__What is needed__:
Where the material below has a line containing "mesh = bpy.data.meshes.new(name)", start repeating exactly, and keep going through the line containing "a = (quarter", with no other lines.

____

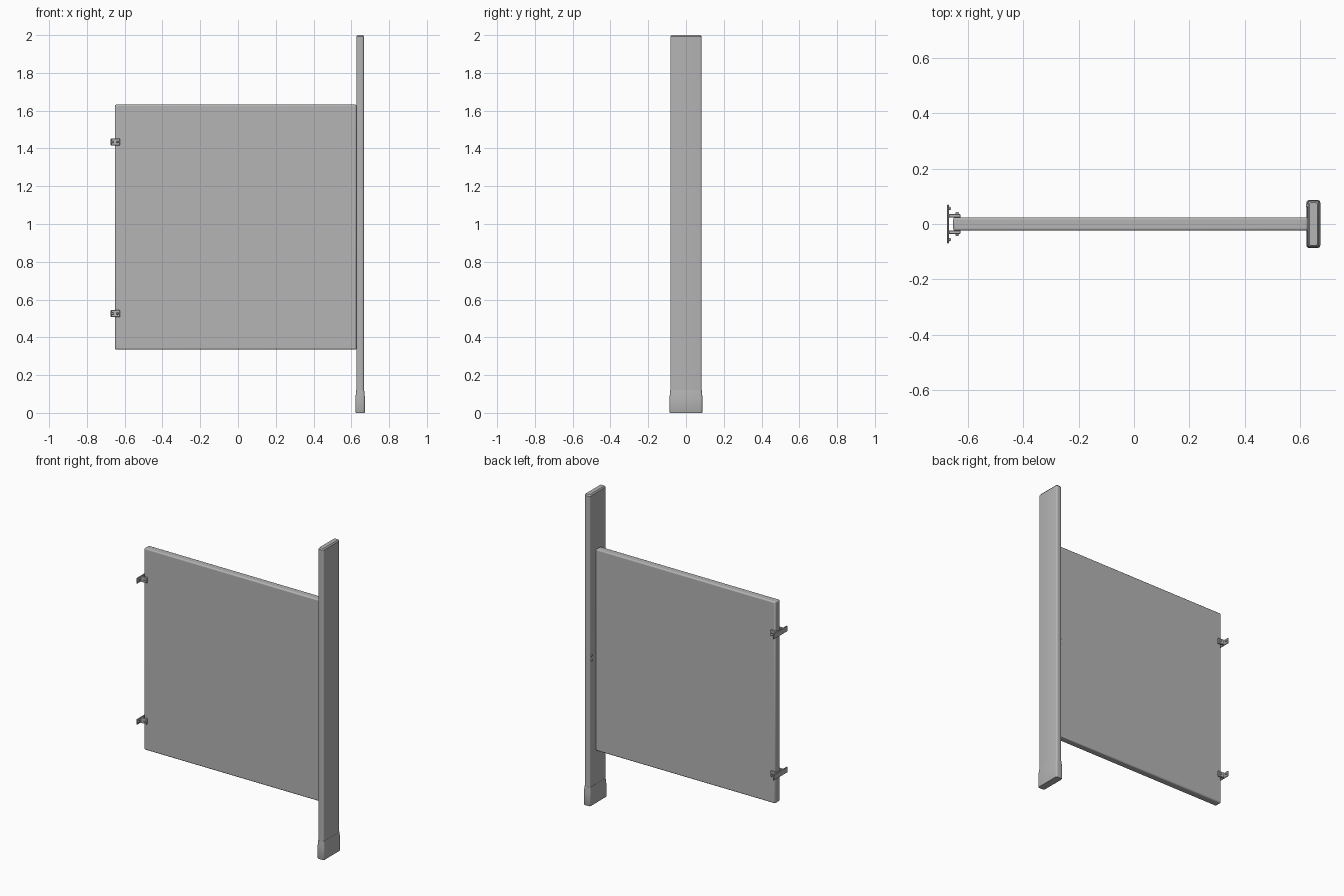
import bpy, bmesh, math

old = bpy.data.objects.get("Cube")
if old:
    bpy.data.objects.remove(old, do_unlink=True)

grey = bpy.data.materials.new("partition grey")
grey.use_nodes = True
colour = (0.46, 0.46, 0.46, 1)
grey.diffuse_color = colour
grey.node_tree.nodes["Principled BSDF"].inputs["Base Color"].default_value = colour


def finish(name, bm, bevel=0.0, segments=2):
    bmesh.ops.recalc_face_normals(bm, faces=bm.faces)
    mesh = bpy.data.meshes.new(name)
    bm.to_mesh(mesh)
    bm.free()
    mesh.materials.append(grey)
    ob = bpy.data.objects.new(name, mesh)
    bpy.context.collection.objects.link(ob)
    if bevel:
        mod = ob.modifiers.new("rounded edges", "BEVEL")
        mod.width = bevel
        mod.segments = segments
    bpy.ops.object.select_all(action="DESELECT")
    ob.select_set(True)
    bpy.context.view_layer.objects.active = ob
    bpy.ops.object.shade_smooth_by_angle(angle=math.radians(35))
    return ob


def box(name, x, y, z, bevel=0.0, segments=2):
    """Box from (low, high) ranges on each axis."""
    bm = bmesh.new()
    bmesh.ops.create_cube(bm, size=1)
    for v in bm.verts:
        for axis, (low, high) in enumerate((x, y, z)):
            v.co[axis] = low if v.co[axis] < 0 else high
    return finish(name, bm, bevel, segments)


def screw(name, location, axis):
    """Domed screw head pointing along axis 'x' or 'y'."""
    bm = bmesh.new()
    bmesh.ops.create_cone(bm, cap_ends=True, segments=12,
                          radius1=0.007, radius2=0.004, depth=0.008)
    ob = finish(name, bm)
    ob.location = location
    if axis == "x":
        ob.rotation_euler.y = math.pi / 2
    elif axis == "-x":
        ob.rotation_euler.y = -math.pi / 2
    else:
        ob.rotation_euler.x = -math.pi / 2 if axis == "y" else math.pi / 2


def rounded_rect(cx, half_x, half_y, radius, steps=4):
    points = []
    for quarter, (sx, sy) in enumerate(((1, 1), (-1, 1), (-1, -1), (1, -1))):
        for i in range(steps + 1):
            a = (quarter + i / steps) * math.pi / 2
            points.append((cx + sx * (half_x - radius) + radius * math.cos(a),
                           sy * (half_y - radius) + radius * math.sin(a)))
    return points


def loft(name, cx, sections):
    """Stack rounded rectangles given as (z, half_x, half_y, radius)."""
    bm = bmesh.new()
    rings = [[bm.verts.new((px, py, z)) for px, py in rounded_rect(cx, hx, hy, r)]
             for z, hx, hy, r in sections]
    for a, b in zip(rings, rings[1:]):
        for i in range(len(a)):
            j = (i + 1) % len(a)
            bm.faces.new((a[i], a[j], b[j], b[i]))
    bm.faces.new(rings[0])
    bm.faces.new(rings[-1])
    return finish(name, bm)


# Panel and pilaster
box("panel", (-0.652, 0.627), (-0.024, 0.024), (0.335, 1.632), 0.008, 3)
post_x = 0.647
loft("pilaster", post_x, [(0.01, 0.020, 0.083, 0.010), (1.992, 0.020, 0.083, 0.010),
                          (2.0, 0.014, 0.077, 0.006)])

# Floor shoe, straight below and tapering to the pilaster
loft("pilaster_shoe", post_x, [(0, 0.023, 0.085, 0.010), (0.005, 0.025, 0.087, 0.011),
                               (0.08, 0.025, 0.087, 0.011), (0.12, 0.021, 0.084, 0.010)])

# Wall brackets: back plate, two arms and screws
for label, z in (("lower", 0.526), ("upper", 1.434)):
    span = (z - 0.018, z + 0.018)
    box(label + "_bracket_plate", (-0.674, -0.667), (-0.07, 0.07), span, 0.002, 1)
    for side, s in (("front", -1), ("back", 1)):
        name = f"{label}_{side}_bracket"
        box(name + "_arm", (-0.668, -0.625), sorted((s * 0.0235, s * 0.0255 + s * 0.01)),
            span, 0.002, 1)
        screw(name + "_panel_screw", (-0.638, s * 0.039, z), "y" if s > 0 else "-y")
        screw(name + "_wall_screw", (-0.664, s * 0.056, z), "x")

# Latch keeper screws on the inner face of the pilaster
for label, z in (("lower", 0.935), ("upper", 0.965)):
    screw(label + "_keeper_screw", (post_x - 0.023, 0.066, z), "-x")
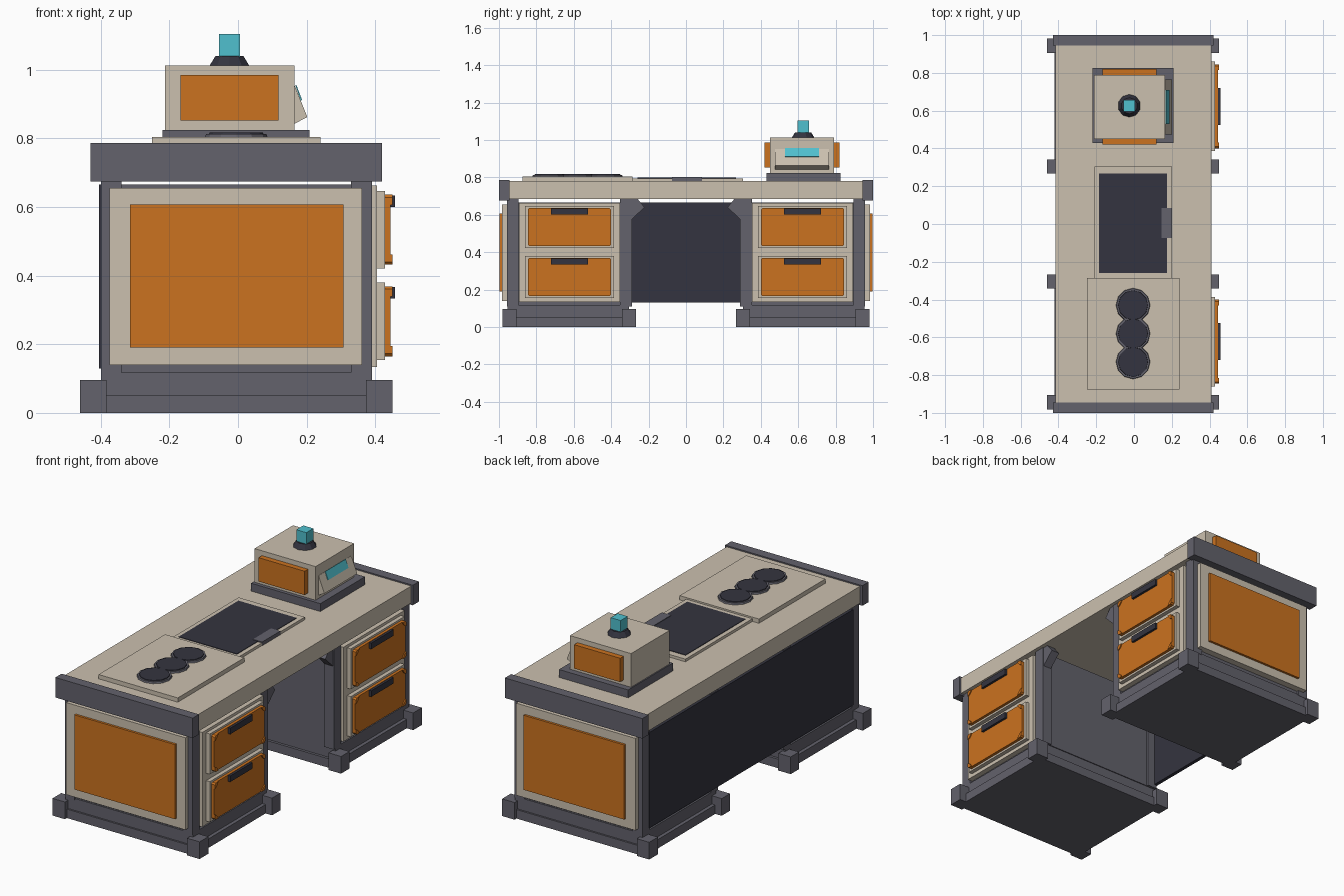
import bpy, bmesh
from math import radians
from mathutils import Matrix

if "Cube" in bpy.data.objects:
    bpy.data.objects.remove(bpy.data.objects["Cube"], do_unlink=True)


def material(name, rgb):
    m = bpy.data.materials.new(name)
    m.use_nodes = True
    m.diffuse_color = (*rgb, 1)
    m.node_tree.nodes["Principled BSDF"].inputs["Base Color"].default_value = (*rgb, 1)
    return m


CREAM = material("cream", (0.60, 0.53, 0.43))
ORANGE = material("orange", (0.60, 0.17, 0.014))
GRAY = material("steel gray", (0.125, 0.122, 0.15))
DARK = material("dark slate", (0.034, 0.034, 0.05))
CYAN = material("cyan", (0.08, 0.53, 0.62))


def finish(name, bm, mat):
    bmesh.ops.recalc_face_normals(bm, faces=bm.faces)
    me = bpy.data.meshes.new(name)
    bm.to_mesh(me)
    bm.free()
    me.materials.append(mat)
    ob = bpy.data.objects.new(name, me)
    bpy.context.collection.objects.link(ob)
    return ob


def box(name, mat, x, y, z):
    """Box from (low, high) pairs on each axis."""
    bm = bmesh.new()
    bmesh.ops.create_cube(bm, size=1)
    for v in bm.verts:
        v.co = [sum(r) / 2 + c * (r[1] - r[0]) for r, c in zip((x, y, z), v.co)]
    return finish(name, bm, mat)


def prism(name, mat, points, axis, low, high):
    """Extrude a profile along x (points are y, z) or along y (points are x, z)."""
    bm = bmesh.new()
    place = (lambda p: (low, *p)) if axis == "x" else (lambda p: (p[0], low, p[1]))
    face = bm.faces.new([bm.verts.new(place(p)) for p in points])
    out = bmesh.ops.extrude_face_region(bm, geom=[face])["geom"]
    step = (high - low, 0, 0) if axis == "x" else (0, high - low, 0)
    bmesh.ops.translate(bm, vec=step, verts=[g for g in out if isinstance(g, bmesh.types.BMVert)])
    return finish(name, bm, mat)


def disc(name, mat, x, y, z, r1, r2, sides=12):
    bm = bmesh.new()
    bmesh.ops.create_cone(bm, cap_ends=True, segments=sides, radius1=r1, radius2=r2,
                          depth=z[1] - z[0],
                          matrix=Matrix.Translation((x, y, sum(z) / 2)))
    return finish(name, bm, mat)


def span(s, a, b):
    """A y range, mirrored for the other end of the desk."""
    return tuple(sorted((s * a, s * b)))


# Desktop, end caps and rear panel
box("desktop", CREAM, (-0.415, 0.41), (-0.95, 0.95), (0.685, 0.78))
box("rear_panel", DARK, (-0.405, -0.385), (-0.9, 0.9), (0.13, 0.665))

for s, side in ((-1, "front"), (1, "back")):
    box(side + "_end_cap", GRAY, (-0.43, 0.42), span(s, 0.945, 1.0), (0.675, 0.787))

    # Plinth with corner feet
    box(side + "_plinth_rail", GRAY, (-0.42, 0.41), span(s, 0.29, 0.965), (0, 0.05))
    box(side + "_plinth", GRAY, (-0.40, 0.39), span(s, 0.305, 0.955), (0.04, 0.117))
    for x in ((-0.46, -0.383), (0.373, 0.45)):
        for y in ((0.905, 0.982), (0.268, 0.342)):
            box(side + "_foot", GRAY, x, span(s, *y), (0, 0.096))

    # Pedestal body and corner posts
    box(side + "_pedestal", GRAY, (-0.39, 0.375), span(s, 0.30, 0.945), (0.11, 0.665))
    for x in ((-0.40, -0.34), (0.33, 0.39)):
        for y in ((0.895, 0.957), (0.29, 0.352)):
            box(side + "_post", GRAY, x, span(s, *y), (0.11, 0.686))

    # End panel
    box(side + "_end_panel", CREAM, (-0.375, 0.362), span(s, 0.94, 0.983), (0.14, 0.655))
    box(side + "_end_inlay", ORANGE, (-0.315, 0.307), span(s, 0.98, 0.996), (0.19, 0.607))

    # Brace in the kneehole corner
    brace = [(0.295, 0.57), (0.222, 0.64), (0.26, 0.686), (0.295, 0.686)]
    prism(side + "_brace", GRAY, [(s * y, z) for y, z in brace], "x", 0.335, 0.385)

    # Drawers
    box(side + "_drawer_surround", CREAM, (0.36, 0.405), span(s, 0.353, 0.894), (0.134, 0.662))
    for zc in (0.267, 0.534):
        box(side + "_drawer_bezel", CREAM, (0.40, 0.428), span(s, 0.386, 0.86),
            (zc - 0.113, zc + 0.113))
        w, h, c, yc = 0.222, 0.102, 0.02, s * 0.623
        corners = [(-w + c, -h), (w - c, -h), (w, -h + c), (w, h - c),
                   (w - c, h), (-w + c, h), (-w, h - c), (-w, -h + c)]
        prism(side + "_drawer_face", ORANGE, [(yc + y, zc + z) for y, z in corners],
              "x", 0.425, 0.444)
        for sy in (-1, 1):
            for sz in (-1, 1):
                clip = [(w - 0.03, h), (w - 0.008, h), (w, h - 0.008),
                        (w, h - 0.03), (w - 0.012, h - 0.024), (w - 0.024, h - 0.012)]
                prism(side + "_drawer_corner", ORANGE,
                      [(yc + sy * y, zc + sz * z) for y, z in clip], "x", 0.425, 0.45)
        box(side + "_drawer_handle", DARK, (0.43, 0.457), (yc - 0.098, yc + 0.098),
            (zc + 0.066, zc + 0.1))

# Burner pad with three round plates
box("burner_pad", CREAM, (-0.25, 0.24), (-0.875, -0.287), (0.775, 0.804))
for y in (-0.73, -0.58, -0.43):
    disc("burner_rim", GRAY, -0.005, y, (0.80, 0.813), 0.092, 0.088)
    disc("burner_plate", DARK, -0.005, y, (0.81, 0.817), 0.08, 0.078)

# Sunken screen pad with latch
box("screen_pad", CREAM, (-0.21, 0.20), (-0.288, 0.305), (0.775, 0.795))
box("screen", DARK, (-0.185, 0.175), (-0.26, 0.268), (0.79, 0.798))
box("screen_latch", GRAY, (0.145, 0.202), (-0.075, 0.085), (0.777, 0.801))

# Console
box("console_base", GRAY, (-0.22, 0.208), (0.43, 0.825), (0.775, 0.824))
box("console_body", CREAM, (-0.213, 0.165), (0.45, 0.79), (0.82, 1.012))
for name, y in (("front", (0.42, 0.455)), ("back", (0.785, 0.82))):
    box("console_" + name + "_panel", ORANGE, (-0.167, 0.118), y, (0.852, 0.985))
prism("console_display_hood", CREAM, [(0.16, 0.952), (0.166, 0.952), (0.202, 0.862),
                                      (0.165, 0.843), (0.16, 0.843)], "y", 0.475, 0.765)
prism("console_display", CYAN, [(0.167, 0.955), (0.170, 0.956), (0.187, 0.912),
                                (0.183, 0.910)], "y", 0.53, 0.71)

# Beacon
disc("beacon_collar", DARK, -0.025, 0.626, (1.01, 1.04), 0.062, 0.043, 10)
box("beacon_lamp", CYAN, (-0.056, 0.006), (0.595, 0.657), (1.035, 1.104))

____

__Solution to this task__:
    mesh = bpy.data.meshes.new(name)
    bm.to_mesh(mesh)
    bm.free()
    mesh.materials.append(grey)
    ob = bpy.data.objects.new(name, mesh)
    bpy.context.collection.objects.link(ob)
    if bevel:
        mod = ob.modifiers.new("rounded edges", "BEVEL")
        mod.width = bevel
        mod.segments = segments
    bpy.ops.object.select_all(action="DESELECT")
    ob.select_set(True)
    bpy.context.view_layer.objects.active = ob
    bpy.ops.object.shade_smooth_by_angle(angle=math.radians(35))
    return ob


def box(name, x, y, z, bevel=0.0, segments=2):
    """Box from (low, high) ranges on each axis."""
    bm = bmesh.new()
    bmesh.ops.create_cube(bm, size=1)
    for v in bm.verts:
        for axis, (low, high) in enumerate((x, y, z)):
            v.co[axis] = low if v.co[axis] < 0 else high
    return finish(name, bm, bevel, segments)


def screw(name, location, axis):
    """Domed screw head pointing along axis 'x' or 'y'."""
    bm = bmesh.new()
    bmesh.ops.create_cone(bm, cap_ends=True, segments=12,
                          radius1=0.007, radius2=0.004, depth=0.008)
    ob = finish(name, bm)
    ob.location = location
    if axis == "x":
        ob.rotation_euler.y = math.pi / 2
    elif axis == "-x":
        ob.rotation_euler.y = -math.pi / 2
    else:
        ob.rotation_euler.x = -math.pi / 2 if axis == "y" else math.pi / 2


def rounded_rect(cx, half_x, half_y, radius, steps=4):
    points = []
    for quarter, (sx, sy) in enumerate(((1, 1), (-1, 1), (-1, -1), (1, -1))):
        for i in range(steps + 1):
            a = (quarter + i / steps) * math.pi / 2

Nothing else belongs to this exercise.